_Your goal:_ Extract the run of lines that starts at the top of the records below and ends at the line with "grey.diffuse_color = (0.6, 0.6, 0.6, 1)", keeping both ends and excluding pictures.

_Available data:_
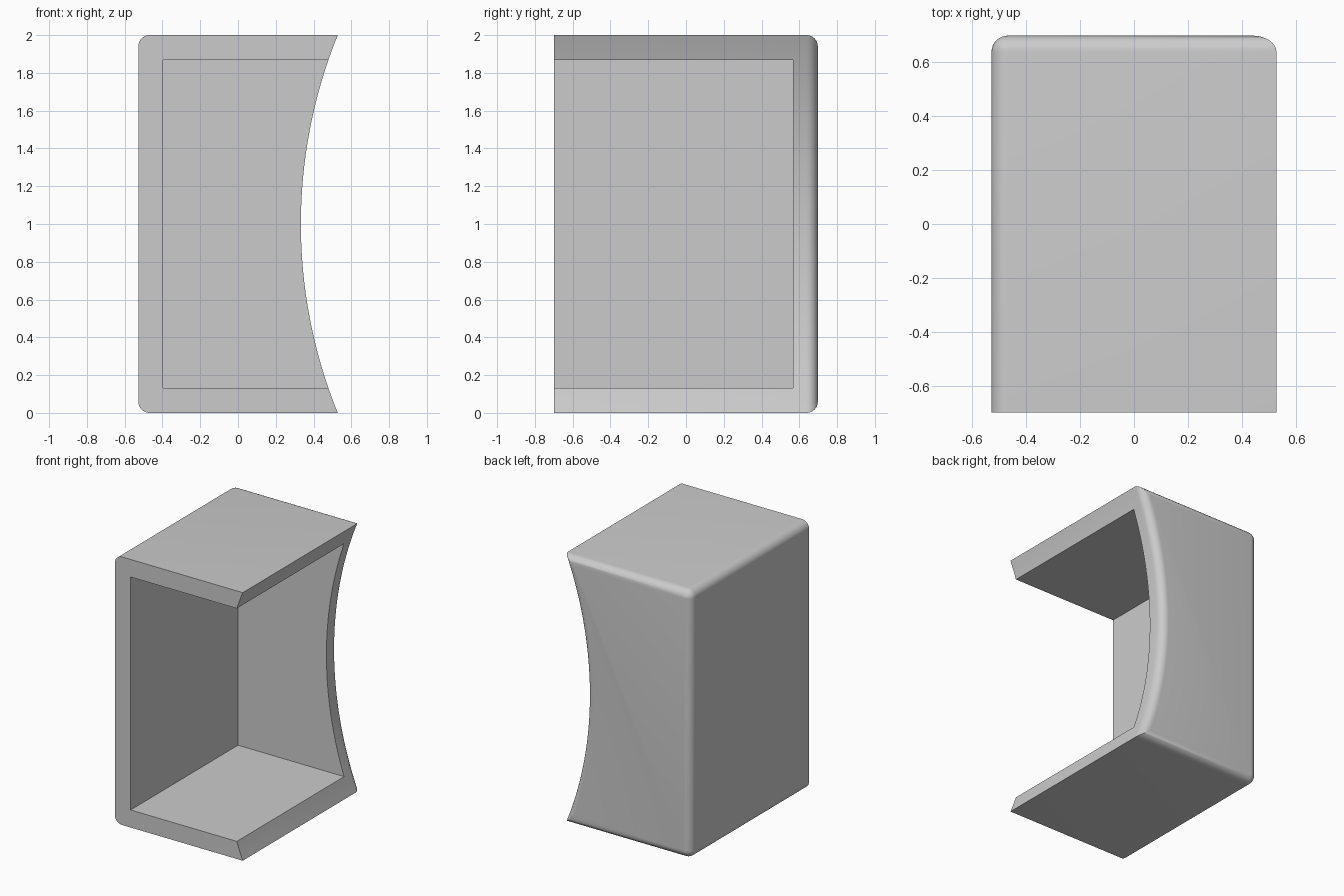
import bpy, bmesh
from math import sin, cos, pi, sqrt, asin, radians
from mathutils import Matrix

if "Cube" in bpy.data.objects:
    bpy.data.objects.remove(bpy.data.objects["Cube"])

HALF_X, HALF_Y, HEIGHT = 0.528, 0.698, 2.0
FILLET, WALL, SAG = 0.06, 0.131, 0.195
ARC_R = (1 + SAG ** 2) / (2 * SAG)
ARC_X = HALF_X - SAG + ARC_R

grey = bpy.data.materials.new("plain grey")
grey.diffuse_color = (0.6, 0.6, 0.6, 1)
grey.use_nodes = True
grey.node_tree.nodes["Principled BSDF"].inputs["Base Color"].default_value = (0.6, 0.6, 0.6, 1)


def outline(d, y, steps=8, arc_steps=48):
    """Side outline moved inward by d: two rounded corners and a hollow arc."""
    pts = []
    r = FILLET - d
    for cz, start in ((HEIGHT - FILLET, pi / 2), (FILLET, pi)):
        for i in range(steps + 1):
            a = start + pi / 2 * i / steps
            pts.append((-HALF_X + FILLET + r * cos(a), y, cz + r * sin(a)))
    big = ARC_R + d
    span = asin((1 - d) / big)
    for i in range(arc_steps + 1):
        a = span * (2 * i / arc_steps - 1)
        pts.append((ARC_X - big * cos(a), y, 1 + big * sin(a)))
    return pts


# Solid body: straight run, then a quarter-round into the back
bm = bmesh.new()
stations = [(0, -HALF_Y)]
for i in range(9):
    a = pi / 2 * i / 8
    stations.append((FILLET * (1 - cos(a)), HALF_Y - FILLET + FILLET * sin(a)))
rings = [[bm.verts.new(p) for p in outline(d, y)] for d, y in stations]
for a, b in zip(rings, rings[1:]):
    for i in range(len(a)):
        j = (i + 1) % len(a)
        bm.faces.new((a[i], a[j], b[j], b[i]))
bm.faces.new(rings[0])
bm.faces.new(rings[-1])
bmesh.ops.remove_doubles(bm, verts=bm.verts, dist=0.00001)
bmesh.ops.recalc_face_normals(bm, faces=bm.faces)
mesh = bpy.data.meshes.new("open_shell")
bm.to_mesh(mesh)
bm.free()
mesh.materials.append(grey)
shell = bpy.data.objects.new("open_shell", mesh)
bpy.context.collection.objects.link(shell)

# Cavity, open at the front and on the hollow side
bm = bmesh.new()
x0, x1 = -HALF_X + WALL, 1.0
y0, y1 = -1.0, HALF_Y - WALL
bmesh.ops.create_cube(bm, size=1, matrix=Matrix.Translation(((x0 + x1) / 2, (y0 + y1) / 2, 1))
                      @ Matrix.Diagonal((x1 - x0, y1 - y0, HEIGHT - 2 * WALL, 1)))
cut_mesh = bpy.data.meshes.new("cavity_cutter")
bm.to_mesh(cut_mesh)
bm.free()
cut_mesh.materials.append(grey)
cutter = bpy.data.objects.new("cavity_cutter", cut_mesh)
cutter.hide_render = True
bpy.context.collection.objects.link(cutter)

mod = shell.modifiers.new("cavity", 'BOOLEAN')
mod.operation = 'DIFFERENCE'
mod.solver = 'EXACT'
mod.object = cutter
bpy.ops.object.select_all(action='DESELECT')
bpy.context.view_layer.objects.active = shell
shell.select_set(True)
bpy.ops.object.modifier_apply(modifier=mod.name)
bpy.data.objects.remove(cutter)
bpy.ops.object.shade_smooth_by_angle(angle=radians(30))
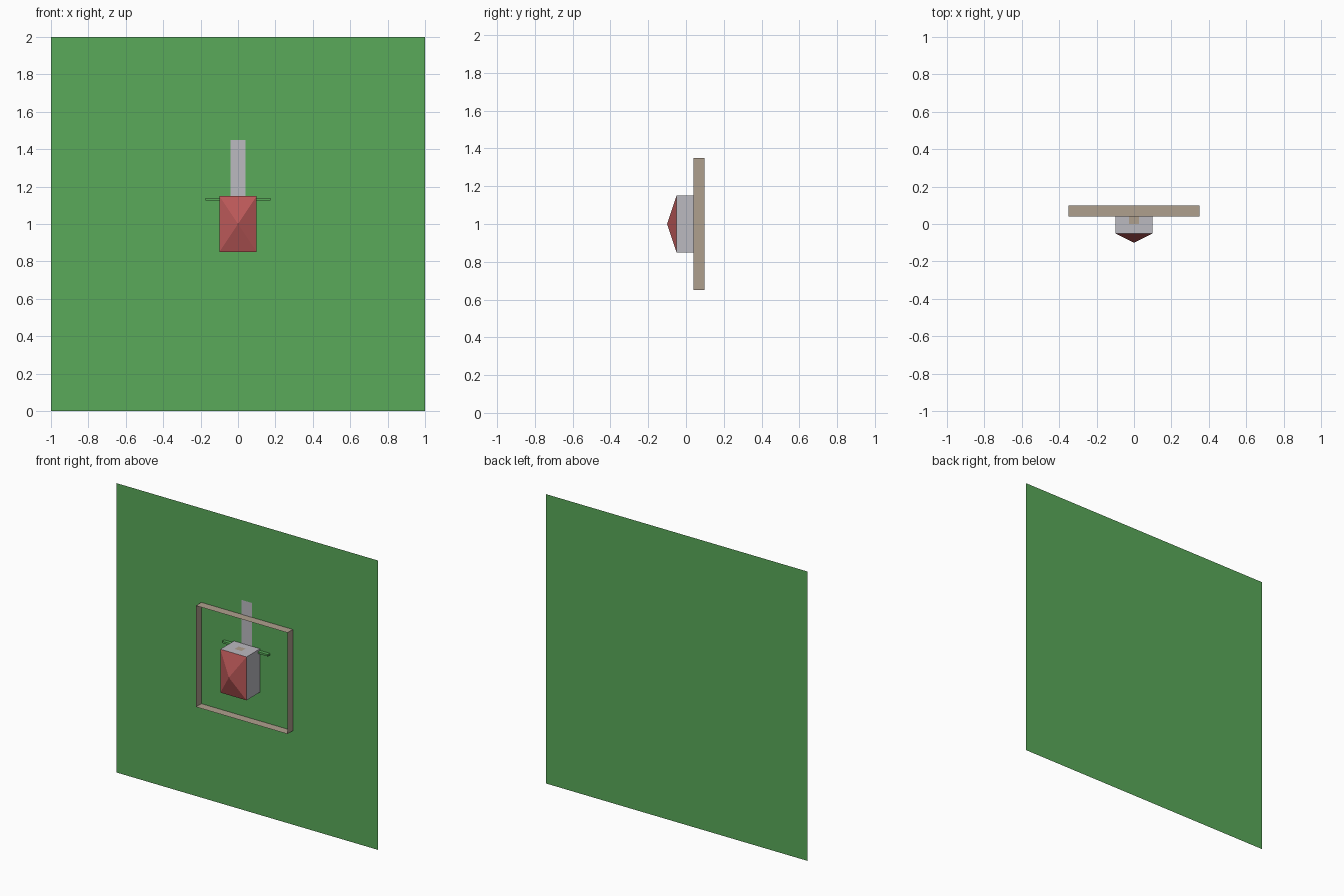
import bpy
import bmesh

cube = bpy.data.objects.get("Cube")
if cube:
    bpy.data.objects.remove(cube, do_unlink=True)


def material(name, r, g, b):
    m = bpy.data.materials.new(name)
    m.use_nodes = True
    m.diffuse_color = (r, g, b, 1)
    m.node_tree.nodes["Principled BSDF"].inputs["Base Color"].default_value = (r, g, b, 1)
    return m


green = material("leaf green", 0.1, 0.4, 0.1)
grey = material("pale grey", 0.5, 0.49, 0.53)
red = material("brick red", 0.5, 0.1, 0.1)
tan = material("warm tan", 0.43, 0.35, 0.27)


def finish(name, bm, mat):
    bmesh.ops.recalc_face_normals(bm, faces=bm.faces)
    mesh = bpy.data.meshes.new(name)
    bm.to_mesh(mesh)
    bm.free()
    mesh.materials.append(mat)
    obj = bpy.data.objects.new(name, mesh)
    bpy.context.collection.objects.link(obj)
    return obj


def ring(bm, x, y, z0, z1):
    """Four corners of an upright rectangle."""
    return [bm.verts.new((sx, y, z)) for sx, z in ((-x, z0), (x, z0), (x, z1), (-x, z1))]


def upright_sheet(name, x, y, z0, z1, mat):
    bm = bmesh.new()
    bm.faces.new(ring(bm, x, y, z0, z1))
    return finish(name, bm, mat)


def tube(name, x, y0, y1, z0, z1, mat, front=False):
    """Rectangular sleeve along y, with an optional front face."""
    bm = bmesh.new()
    a, b = ring(bm, x, y0, z0, z1), ring(bm, x, y1, z0, z1)
    for i in range(4):
        j = (i + 1) % 4
        bm.faces.new((a[i], a[j], b[j], b[i]))
    if front:
        bm.faces.new(a)
    return finish(name, bm, mat)


# Backing panel and the strip lying on it
upright_sheet("back_panel", 1.0, 0.1, 0.0, 2.0, green)
upright_sheet("hanging_strip", 0.04, 0.098, 1.1, 1.45, grey)

# Thin open frame and cross bar
tube("frame", 0.35, 0.04, 0.099, 0.65, 1.35, tan)
tube("cross_bar", 0.175, 0.075, 0.099, 1.125, 1.138, green, front=True)

# Central body
tube("body", 0.1, -0.05, 0.099, 0.85, 1.15, grey, front=False)

# Pyramid front
bm = bmesh.new()
base = ring(bm, 0.1, -0.05, 0.85, 1.15)
apex = bm.verts.new((0, -0.1, 1.0))
for i in range(4):
    bm.faces.new((base[i], base[(i + 1) % 4], apex))
finish("pyramid_front", bm, red)

# Small patch on top of the body
bm = bmesh.new()
bm.faces.new([bm.verts.new((x, y, 1.152))
              for x, y in ((-0.027, 0.0), (0.027, 0.0), (0.027, 0.045), (-0.027, 0.045))])
finish("top_patch", bm, tan)
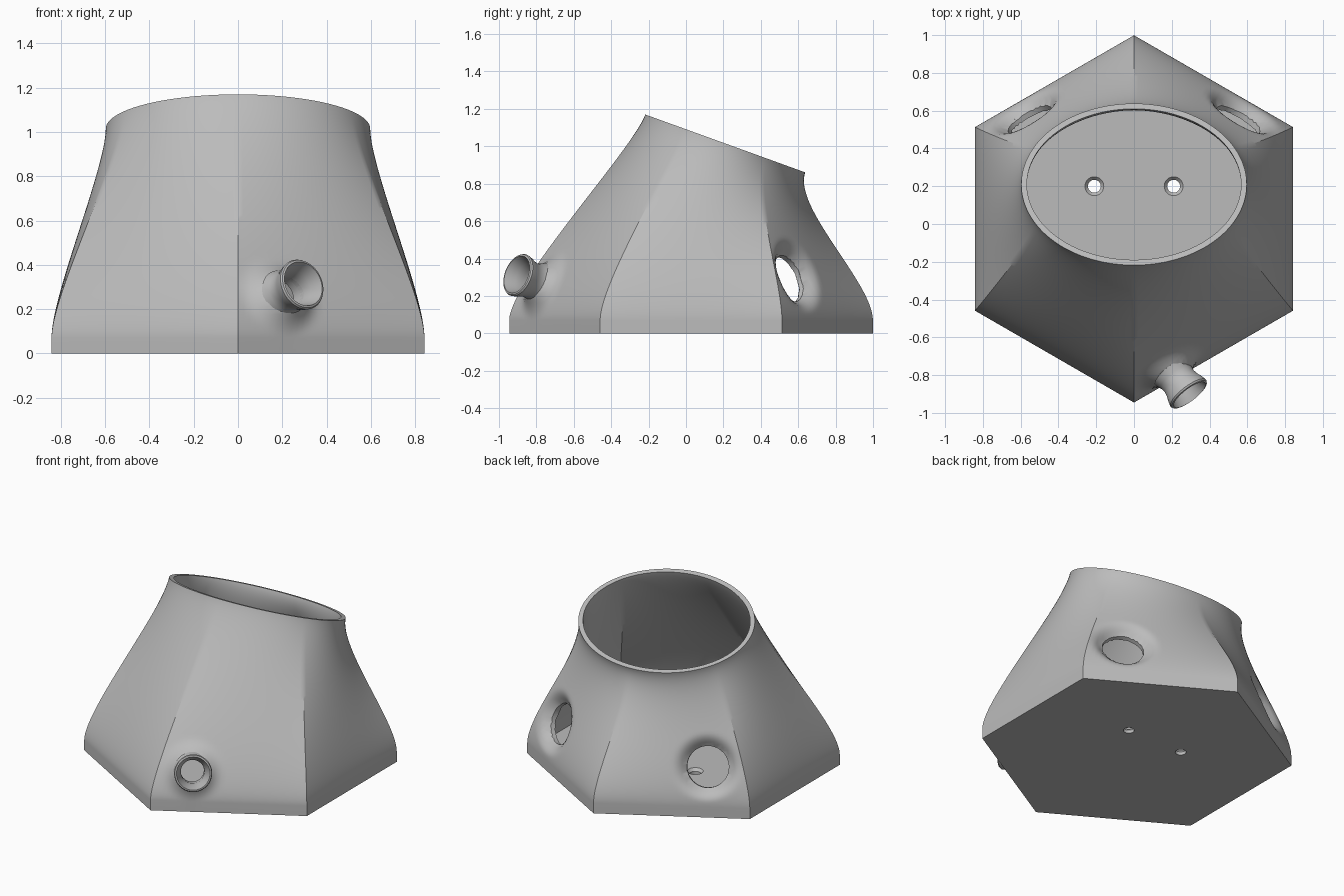
import bpy, bmesh, math
from mathutils import Vector

old = bpy.data.objects.get("Cube")
if old:
    bpy.data.objects.remove(old, do_unlink=True)

grey = bpy.data.materials.new("plain_grey")
grey.use_nodes = True
grey.diffuse_color = (0.5, 0.5, 0.5, 1)
grey.node_tree.nodes["Principled BSDF"].inputs["Base Color"].default_value = (0.5, 0.5, 0.5, 1)

WALL, FLOOR, SKIRT = 0.03, 0.04, 0.07
SEG, ROWS = 32, 56
TOP = Vector((0, 0.21, 1.015))
TOP_SLOPE = Vector((0, 0.94, -0.34)).normalized()
TOP_NORMAL = Vector((0, 0.34, 0.94)).normalized()


def direction(azimuth, elevation):
    a, e = math.radians(azimuth), math.radians(elevation)
    return Vector((math.cos(a) * math.cos(e), math.sin(a) * math.cos(e), math.sin(e)))


# Port axes: two dished holes at the back, one spout at the front
HOLE_R, BORE_R = 0.13, 0.073
holes = [(Vector((0.56 * s, 0.565, 0.3)), direction(90 - 30 * s, 20)) for s in (1, -1)]
spout_end, spout_axis = Vector((0.295, -0.905, 0.315)), direction(-52.6, 18)
# origin, axis, inner radius, outer radius, push along axis
dents = [(o, d, HOLE_R, 0.22, -0.06) for o, d in holes]
dents.append((spout_end, spout_axis, 0.085, 0.2, 0.07))


def dent(p):
    """Push the wall in or out around each port."""
    for origin, axis, r, reach, push in dents:
        rel = p - origin
        along = rel.dot(axis)
        q = (rel - axis * along).length
        if along > -0.5 and q < reach:
            p = p + axis * push * min(1, (reach - q) / (reach - r)) ** 2
    return p


def section(t, inset):
    """One closed ring of the loft from hexagon (t=0) to tilted ellipse (t=1)."""
    radius = 0.972 - inset / math.cos(math.pi / 6)
    corners = [Vector((0, 0.027, SKIRT)) + radius * direction(30 + 60 * k, 0) for k in range(7)]
    h10, h01, h11 = t * (1 - t) ** 2, t * t * (3 - 2 * t), t * t * (t - 1)
    ring = []
    for k in range(6):
        for j in range(SEG):
            f = j / SEG
            low = corners[k].lerp(corners[k + 1], f)
            a = math.radians(30 + 60 * (k + f))
            high = (TOP + Vector((1, 0, 0)) * (0.597 - inset) * math.cos(a)
                    + TOP_SLOPE * (0.455 - inset) * math.sin(a))
            p = low * (1 - h01) + high * h01
            p += 0.6 * (Vector((0, 0, 1)) * h10 + TOP_NORMAL * h11)
            ring.append(dent(p) if 0 < t < 1 else p)
    return ring


def finish(obj, angle=30):
    obj.data.materials.clear()
    obj.data.materials.append(grey)
    bpy.ops.object.select_all(action='DESELECT')
    obj.select_set(True)
    bpy.context.view_layer.objects.active = obj
    bpy.ops.object.shade_smooth_by_angle(angle=math.radians(angle))


def make_object(name, bm):
    bmesh.ops.recalc_face_normals(bm, faces=bm.faces)
    mesh = bpy.data.meshes.new(name)
    bm.to_mesh(mesh)
    bm.free()
    obj = bpy.data.objects.new(name, mesh)
    bpy.context.scene.collection.objects.link(obj)
    return obj


def skin(bm, rings, closed=False):
    rows = [[bm.verts.new(p) for p in ring] for ring in rings]
    n = len(rows[0])
    pairs = list(zip(rows, rows[1:])) + ([(rows[-1], rows[0])] if closed else [])
    for a, b in pairs:
        for i in range(n):
            j = (i + 1) % n
            bm.faces.new((a[i], a[j], b[j], b[i]))
    if not closed:
        bm.faces.new(rows[0])
        bm.faces.new(rows[-1])


def revolve(name, profile, origin, axis, closed=False, n=64):
    """Turn (radius, distance) points about an axis."""
    rot = axis.to_track_quat('Z', 'Y')
    rings = [[origin + rot @ Vector((r * math.cos(2 * math.pi * i / n),
                                     r * math.sin(2 * math.pi * i / n), s))
              for i in range(n)] for r, s in profile]
    bm = bmesh.new()
    skin(bm, rings, closed)
    return make_object(name, bm)


# Hollow body: outer wall up, over the rim, inner wall down to the floor
outer = [section(i / ROWS, 0) for i in range(ROWS + 1)]
inner = [section(i / ROWS, WALL) for i in range(ROWS, -1, -1)]
base = [Vector((p.x, p.y, 0)) for p in outer[0]]
floor_edge = [Vector((p.x, p.y, FLOOR)) for p in inner[-1]]
bm = bmesh.new()
skin(bm, [base] + outer + inner + [floor_edge])
body = make_object("body", bm)

# Cutters for the back holes, the spout bore and the countersunk floor holes
up = Vector((0, 0, 1))
cutters = [revolve("hole_cutter", [(HOLE_R, -0.25), (HOLE_R, 0.3)], o, d) for o, d in holes]
cutters.append(revolve("bore_cutter", [(BORE_R, -0.4), (BORE_R, 0.1)], spout_end, spout_axis))
for x in (-0.21, 0.21):
    cutters.append(revolve("screw_cutter", [(0.034, -0.05), (0.034, 0.022), (0.05, FLOOR), (0.05, 0.1)],
                           Vector((x, 0.2, 0)), up, n=32))
bpy.context.view_layer.objects.active = body
for cutter in cutters:
    cutter.hide_render = True
    mod = body.modifiers.new("cut", 'BOOLEAN')
    mod.operation, mod.solver, mod.object = 'DIFFERENCE', 'EXACT', cutter
    bpy.ops.object.modifier_apply(modifier=mod.name)
    bpy.data.objects.remove(cutter, do_unlink=True)
finish(body)

# Spout: flared lip, narrow neck and a foot that melts into the wall
spout = revolve("spout", [(0.104, 0), (0.113, -0.003), (0.118, -0.012), (0.113, -0.035),
                          (0.102, -0.065), (0.096, -0.095), (0.1, -0.125), (0.115, -0.16),
                          (BORE_R, -0.18), (BORE_R, -0.1), (0.083, -0.06), (0.095, -0.025)],
                spout_end, spout_axis, closed=True)
finish(spout, 40)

_Result for this task:_
import bpy, bmesh
from math import sin, cos, pi, sqrt, asin, radians
from mathutils import Matrix

if "Cube" in bpy.data.objects:
    bpy.data.objects.remove(bpy.data.objects["Cube"])

HALF_X, HALF_Y, HEIGHT = 0.528, 0.698, 2.0
FILLET, WALL, SAG = 0.06, 0.131, 0.195
ARC_R = (1 + SAG ** 2) / (2 * SAG)
ARC_X = HALF_X - SAG + ARC_R

grey = bpy.data.materials.new("plain grey")
grey.diffuse_color = (0.6, 0.6, 0.6, 1)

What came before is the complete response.